:: Work required ::
Among the lines below, count those that include "name", and state the count alone.

:: Information shown ::

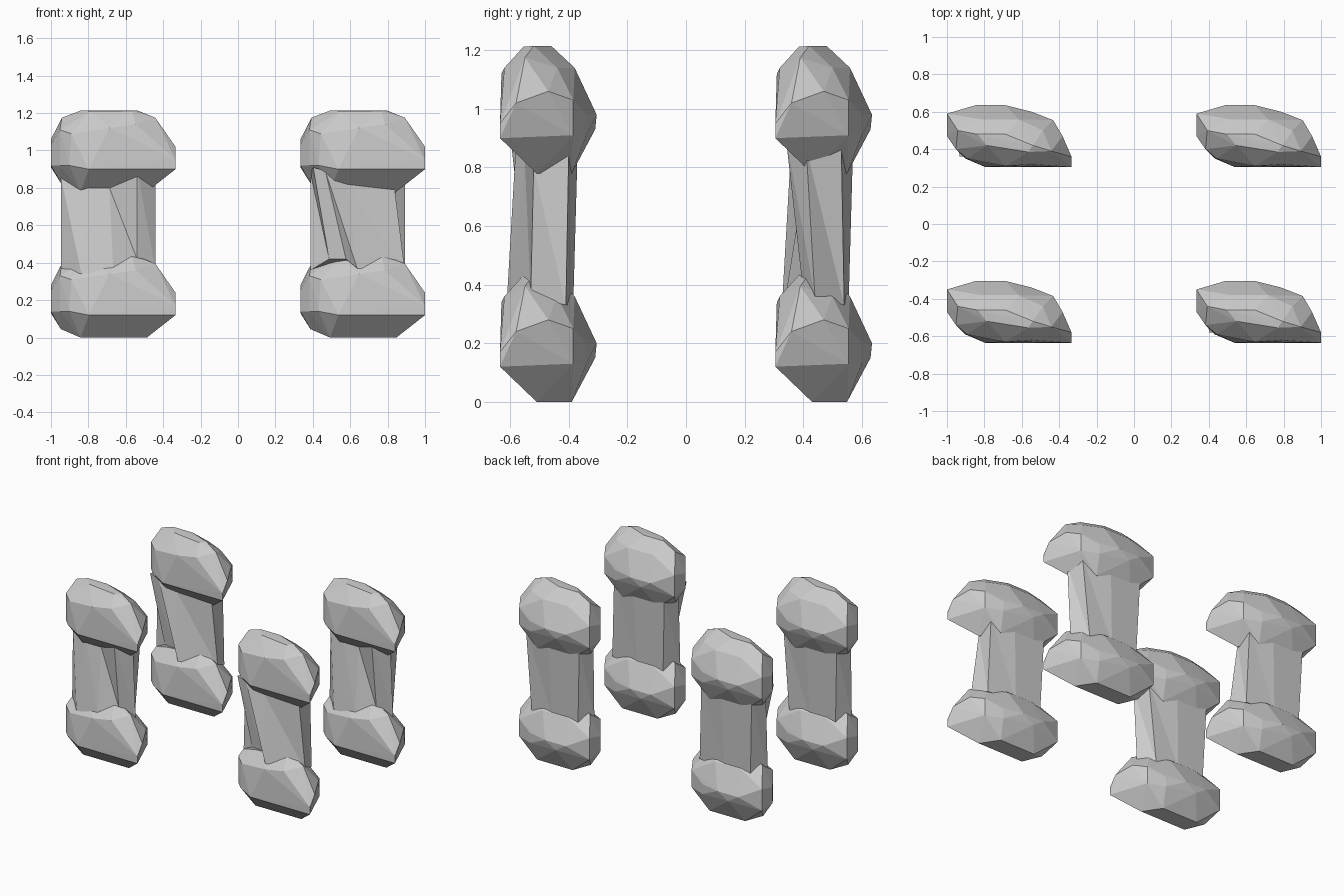
import bpy, bmesh

if "Cube" in bpy.data.objects:
    bpy.data.objects.remove(bpy.data.objects["Cube"])

# Angular boulder, described by its corner points (local to one unit)
ROCK = [
    # top plate and upper shoulder
    (-.17, .01, .435), (-.02, .01, .435), (.127, -.05, .435), (.10, -.085, .432), (-.12, -.05, .43),
    (-.275, .03, .395), (.225, -.08, .395), (-.15, .09, .36), (.05, .09, .36), (.18, .03, .36),
    # front face
    (-.13, -.165, .12), (.333, -.165, .12), (.333, -.165, .17), (-.02, -.16, .34), (.12, -.15, .36),
    (.333, -.11, .24),
    # left end
    (-.333, 0, .25), (-.333, .12, .28), (-.333, .12, .13), (-.333, 0, .14),
    (-.285, -.07, .14), (-.285, -.07, .33), (-.235, -.12, .14), (-.225, -.12, .31),
    # back and right end
    (-.18, .165, .2), (-.02, .165, .2), (-.1, .16, .15), (.12, .13, .2), (.12, .13, .13),
    (.235, .085, .25), (.235, .085, .13), (.285, 0, .28),
    # base
    (-.175, -.04, 0), (.18, -.04, 0), (.1, .08, 0), (-.175, .08, 0), (-.28, .03, .045),
]

# Pillar cross-sections: lower ring and upper ring
PILLAR_A = (
    [(-.28, -.01, .36), (-.17, -.12, .34), (0, -.13, .36), (.127, -.075, .42),
     (.225, -.03, .36), (.15, .07, .33), (-.02, .085, .33), (-.22, .085, .33)],
    [(-.28, .0, .86), (-.135, -.06, .80), (-.02, -.06, .80), (.127, -.13, .91),
     (.225, -.06, .87), (.20, .06, .88), (0, .10, .86), (-.24, .10, .88)],
)
PILLAR_B = (
    [(-.28, -.02, .36), (-.18, -.07, .42), (-.09, -.08, .42), (-.03, -.14, .37),
     (.225, -.06, .36), (.19, .06, .33), (-.02, .085, .33), (-.22, .085, .33)],
    [(-.28, .0, .88), (-.265, -.11, .91), (-.20, -.11, .89), (-.08, -.08, .82),
     (.17, -.05, .80), (.17, .07, .88), (0, .10, .86), (-.24, .10, .88)],
)


def make_object(bm, name, location):
    bmesh.ops.recalc_face_normals(bm, faces=bm.faces)
    mesh = bpy.data.meshes.new(name)
    bm.to_mesh(mesh)
    bm.free()
    obj = bpy.data.objects.new(name, mesh)
    obj.location = location
    bpy.context.collection.objects.link(obj)
    return obj


def boulder(name, location):
    bm = bmesh.new()
    verts = [bm.verts.new(p) for p in ROCK]
    hull = bmesh.ops.convex_hull(bm, input=verts)
    loose = set(hull["geom_interior"]) | set(hull["geom_unused"])
    bmesh.ops.delete(bm, geom=[v for v in loose if isinstance(v, bmesh.types.BMVert)], context='VERTS')
    return make_object(bm, name, location)


def pillar(name, rings, location):
    bm = bmesh.new()
    low, high = [[bm.verts.new(p) for p in ring] for ring in rings]
    n = len(low)
    for i in range(n):
        j = (i + 1) % n
        bm.faces.new((low[i], low[j], high[i]))
        bm.faces.new((low[j], high[j], high[i]))
    bm.faces.new(low[::-1])
    bm.faces.new(high)
    return make_object(bm, name, location)


# Four units, each a pillar between two boulders
for side, x in (("left", -.667), ("right", .667)):
    for end, y in (("front", -.47), ("back", .47)):
        tag = f"{end}_{side}"
        boulder(f"base_boulder_{tag}", (x, y, 0))
        boulder(f"top_boulder_{tag}", (x, y, .78))
        rings = PILLAR_A if tag in ("front_left", "back_right") else PILLAR_B
        pillar(f"pillar_{tag}", rings, (x, y, 0))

:: Result ::
7